One key indicator of the economy’s health that economists and financial market observers look at is the yield curve. In particular, they look at the spread between the yield on 2-year Treasury bonds and 10-year Treasury bonds. As the difference between the yield on those two maturities narrows, the yield curve is said to be flattening. And in some cases the yield on the 2-year bond exceeds that of the 10-year bond, in which case the yield curve is said to be inverted.
That happens because investors judge that economic conditions in the long term will deteriorate. Traditionally that inverted yield curve has been a leading indicator of a coming recession. It isn’t a cause of the recession, obviously, but an indicator that investors are getting wary, and for good reason. And right now the yield curve is flattening significantly and threatening to invert.
Right now the difference in yield between 2-year and 10-year Treasuries is a mere 24 basis points. At the beginning of July it was 30 basis points. At this rate the yield curve will likely invert in the next couple of months, indicating that there’s a high likelihood of recession within the next year or two.
Of course, those of us who understand and follow monetary policy have been warning of this for a while. The business cycle isn’t endemic to the free market, nor is it an automatic cyclical process that can be predicted with any degree of accuracy. It is the result of government monetary manipulation.
We know that the Federal Reserve pumped trillions of dollars worth of new money into the financial system, and we know that that money has resulted in a stock market and asset bubble. We know that that bubble will burst once the Fed slows down the pace of its money creation, which is what we’re starting to see happen.
The inverted yield curve will merely be the icing on the cake, the nail in the coffin that confirms for mainstream observers that a recession is on the way. But many investors have known that for a while.
They saw the rate at which stock markets continued to make huge gains month after month from early 2016 to early 2018. They knew that easy money was the reason behind those gains and that those gains couldn’t continue indefinitely. And even if they didn’t transition away from stocks right at the peak of the market, the actions of markets over the past few months has certainly provided them with ample warning of the coming correction.

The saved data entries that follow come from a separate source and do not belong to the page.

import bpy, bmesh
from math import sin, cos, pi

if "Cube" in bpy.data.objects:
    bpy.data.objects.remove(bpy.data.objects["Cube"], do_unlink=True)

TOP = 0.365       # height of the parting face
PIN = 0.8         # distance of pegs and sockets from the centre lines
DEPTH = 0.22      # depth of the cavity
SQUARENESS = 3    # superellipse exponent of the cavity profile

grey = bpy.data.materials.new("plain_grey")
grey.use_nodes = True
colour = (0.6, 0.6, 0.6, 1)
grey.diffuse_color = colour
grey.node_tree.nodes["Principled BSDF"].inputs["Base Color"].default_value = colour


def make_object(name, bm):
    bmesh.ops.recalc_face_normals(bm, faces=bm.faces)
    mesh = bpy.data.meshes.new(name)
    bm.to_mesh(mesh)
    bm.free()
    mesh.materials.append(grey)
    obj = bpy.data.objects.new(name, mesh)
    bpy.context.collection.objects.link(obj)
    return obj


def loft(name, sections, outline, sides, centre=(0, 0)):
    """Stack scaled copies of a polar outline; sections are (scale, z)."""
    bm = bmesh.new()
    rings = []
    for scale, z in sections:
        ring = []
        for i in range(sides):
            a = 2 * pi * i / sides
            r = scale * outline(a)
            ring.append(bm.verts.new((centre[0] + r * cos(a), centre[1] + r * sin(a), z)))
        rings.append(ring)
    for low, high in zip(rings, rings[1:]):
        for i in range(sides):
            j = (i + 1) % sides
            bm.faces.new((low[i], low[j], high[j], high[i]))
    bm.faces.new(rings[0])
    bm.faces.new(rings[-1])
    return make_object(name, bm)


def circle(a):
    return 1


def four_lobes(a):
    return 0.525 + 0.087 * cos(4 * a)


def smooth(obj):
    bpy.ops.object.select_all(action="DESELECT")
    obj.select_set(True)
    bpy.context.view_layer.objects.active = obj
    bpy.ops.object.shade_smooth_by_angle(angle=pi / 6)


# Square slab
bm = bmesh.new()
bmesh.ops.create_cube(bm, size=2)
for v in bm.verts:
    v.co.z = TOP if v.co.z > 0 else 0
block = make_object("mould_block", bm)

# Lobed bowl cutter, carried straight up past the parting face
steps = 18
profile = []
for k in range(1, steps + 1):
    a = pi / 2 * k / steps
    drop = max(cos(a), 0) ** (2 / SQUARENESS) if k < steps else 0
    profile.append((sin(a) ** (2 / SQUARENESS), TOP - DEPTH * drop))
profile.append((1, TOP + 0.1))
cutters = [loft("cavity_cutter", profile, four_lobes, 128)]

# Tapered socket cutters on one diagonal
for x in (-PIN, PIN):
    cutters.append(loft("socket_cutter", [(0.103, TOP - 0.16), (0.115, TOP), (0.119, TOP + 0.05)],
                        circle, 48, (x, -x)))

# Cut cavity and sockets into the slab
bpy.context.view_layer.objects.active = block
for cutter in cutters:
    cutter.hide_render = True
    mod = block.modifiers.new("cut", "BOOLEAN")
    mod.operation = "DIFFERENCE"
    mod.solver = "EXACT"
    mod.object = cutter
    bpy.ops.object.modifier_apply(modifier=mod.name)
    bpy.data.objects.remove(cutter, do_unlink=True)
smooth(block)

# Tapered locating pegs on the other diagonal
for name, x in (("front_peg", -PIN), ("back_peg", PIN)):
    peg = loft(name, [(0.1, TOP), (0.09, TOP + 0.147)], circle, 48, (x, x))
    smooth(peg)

Savvy investors have already started to position themselves for the coming downturn, getting out of stocks and bonds and putting their money into gold, silver, and other alternative assets. The warning signs are there for those who choose to see them, and who want to protect their retirement assets from losing value when the markets finally correct.